Yusuf Mehdi, Corporate Vice President of Marketing for Windows and Devices, went on Twitter to tell everyone about these titbits, one of them being about Cortana pulling out some wisecracks. Apparently, it has shared over half a million jokes in response to “tell me a joke” query which people keep asking it.
What kind of person asks artificial intelligence for a joke? Arseholes like Clean Bandit, that’s who. You’ll remember them getting friendly with a robot female voice on that godforsaken advert.
Millions have also downloaded Microsoft Solitaire Collection, which is the new version of the old Solitaire time wasting exercise. Also popular with millions, is Minecraft: Windows 10 Edition Beta.
So there you have it. Cortana – telling loads of jokes. Are they funny? Ask it yourself. We’re terrified of it.
Like all big events, scamsters are swarming around the Rugby World Cup. An investigation by Which!!! has uncovered rip-off deals for those trying to get to Twickenham, where money is stumped up, but tickets don’t arrive.
One of the sites that has been singled out is GetSporting.com, who appear to be offering tickets for games that have sold out. They seem to have hundreds of tickets, including every England match and the final, but do they have the tickets?
Which!!! say: “We’ve found one website – GetSporting.com – offering deals that may be too good to be true, selling tickets for sold out matches like England v Australia and England v Wales. It appears consumers are unlikely to receive tickets or could even receive fake ones.”
GetSporting.com seems to have an infinite supply of tickets for England’s opener against Fiji on September 18th, and the site isn’t keen on telling you where your seat in the stadium will be, or what the face value of the ticket is. If you’re reselling tickets for an event, by law, you have to disclose both of these things – so keep an eye out for that.
Which!!! continued: “Its payment methods have also given us cause for concern. It’s offering a discount for people who pay for their tickets through wire transfer but this method of payment means it’s almost impossible to get your money back if something goes wrong.”
The ubiquitous Richard Lloyd from Which!!! says: “With fans trying to get last minute tickets to Rugby World Cup 2015, it’s an ideal time for ticket scammers to try to make a fast buck.”
“We expect the authorities to take swift action against dodgy sites and we advise people to keep their wits about them. If an offer looks too good to be true, it probably is.”
So, with that, the idea that there might be crash-proof computers in the not-too-distant future is good isn’t it?
That’s what the researchers at the Massachusetts Institute of Technology (MIT) are looking into, and they’ve developed a file system which is part of the computer’s operating system that writes data to disk and remembers where it is stored, so it’s “mathematically guaranteed” not to lose your stuff.

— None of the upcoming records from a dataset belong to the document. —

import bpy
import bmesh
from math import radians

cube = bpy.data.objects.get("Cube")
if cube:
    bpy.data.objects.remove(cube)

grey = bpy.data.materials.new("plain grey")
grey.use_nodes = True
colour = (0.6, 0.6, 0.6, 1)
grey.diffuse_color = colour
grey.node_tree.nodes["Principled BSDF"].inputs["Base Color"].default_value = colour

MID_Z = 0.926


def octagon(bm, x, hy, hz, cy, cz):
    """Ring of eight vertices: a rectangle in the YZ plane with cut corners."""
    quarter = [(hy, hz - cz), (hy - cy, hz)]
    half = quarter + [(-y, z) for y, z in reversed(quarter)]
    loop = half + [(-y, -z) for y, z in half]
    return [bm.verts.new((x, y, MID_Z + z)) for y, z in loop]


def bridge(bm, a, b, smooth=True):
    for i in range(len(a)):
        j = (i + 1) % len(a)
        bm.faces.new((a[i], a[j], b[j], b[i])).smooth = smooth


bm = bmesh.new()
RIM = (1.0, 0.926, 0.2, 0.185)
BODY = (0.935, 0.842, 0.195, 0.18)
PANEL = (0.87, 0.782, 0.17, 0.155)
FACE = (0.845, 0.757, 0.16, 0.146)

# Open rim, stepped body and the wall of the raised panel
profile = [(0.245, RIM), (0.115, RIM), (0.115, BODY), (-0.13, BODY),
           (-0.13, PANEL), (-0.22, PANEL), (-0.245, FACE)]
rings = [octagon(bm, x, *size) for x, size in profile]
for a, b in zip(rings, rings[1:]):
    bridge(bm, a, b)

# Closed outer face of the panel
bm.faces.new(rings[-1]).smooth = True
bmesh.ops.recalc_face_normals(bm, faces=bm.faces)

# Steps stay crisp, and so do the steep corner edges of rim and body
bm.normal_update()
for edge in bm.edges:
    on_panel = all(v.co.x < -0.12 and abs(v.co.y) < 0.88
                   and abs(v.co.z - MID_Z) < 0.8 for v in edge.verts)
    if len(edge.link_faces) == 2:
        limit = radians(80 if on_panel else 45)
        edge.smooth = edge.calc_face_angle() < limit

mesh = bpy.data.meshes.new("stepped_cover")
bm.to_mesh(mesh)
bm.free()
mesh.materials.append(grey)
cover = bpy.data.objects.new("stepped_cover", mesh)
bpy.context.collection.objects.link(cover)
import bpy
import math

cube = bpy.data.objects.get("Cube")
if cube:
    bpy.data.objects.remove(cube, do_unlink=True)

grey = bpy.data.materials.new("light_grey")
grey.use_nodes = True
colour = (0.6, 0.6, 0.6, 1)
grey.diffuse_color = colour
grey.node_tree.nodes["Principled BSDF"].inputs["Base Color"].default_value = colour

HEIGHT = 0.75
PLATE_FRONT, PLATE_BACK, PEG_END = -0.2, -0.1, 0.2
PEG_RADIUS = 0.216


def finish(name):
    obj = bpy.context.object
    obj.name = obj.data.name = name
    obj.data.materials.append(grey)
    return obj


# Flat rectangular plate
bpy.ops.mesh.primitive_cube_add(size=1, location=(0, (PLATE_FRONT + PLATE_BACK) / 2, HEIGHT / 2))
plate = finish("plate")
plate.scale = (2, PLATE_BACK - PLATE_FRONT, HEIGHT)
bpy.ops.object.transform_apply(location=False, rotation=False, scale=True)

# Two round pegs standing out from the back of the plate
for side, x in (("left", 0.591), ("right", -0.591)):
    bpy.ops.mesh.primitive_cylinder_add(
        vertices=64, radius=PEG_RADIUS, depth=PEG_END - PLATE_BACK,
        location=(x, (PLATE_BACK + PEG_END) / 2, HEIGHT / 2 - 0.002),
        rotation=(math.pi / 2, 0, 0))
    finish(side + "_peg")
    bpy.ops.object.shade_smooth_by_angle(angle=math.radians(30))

Nickolai Zeldovich, part of the team that carried out the research, said: “What many people worry about is building these file systems to be reliable, both when they’re operating normally but also in the case of crashes, power failure, software bugs, hardware errors, what have you.”
“Making sure that the file system can recover from a crash at any point is tricky because there are so many different places that you could crash. You literally have to consider every instruction or every disk operation and think, ‘Well, what if I crash now? What now? What now?’”
“And so empirically, people have found lots of bugs in file systems that have to do with crash recovery, and they keep finding them, even in very well tested file systems, because it’s just so hard to do.”
We’ll find out more about all this later in the year when the team give out their results. So for the old-fashioned romantics among you, your computer will still frustrate you by crashing out on you from time-to-time, but at least you won’t lose that spreadsheet you spent an hour doing without saving it.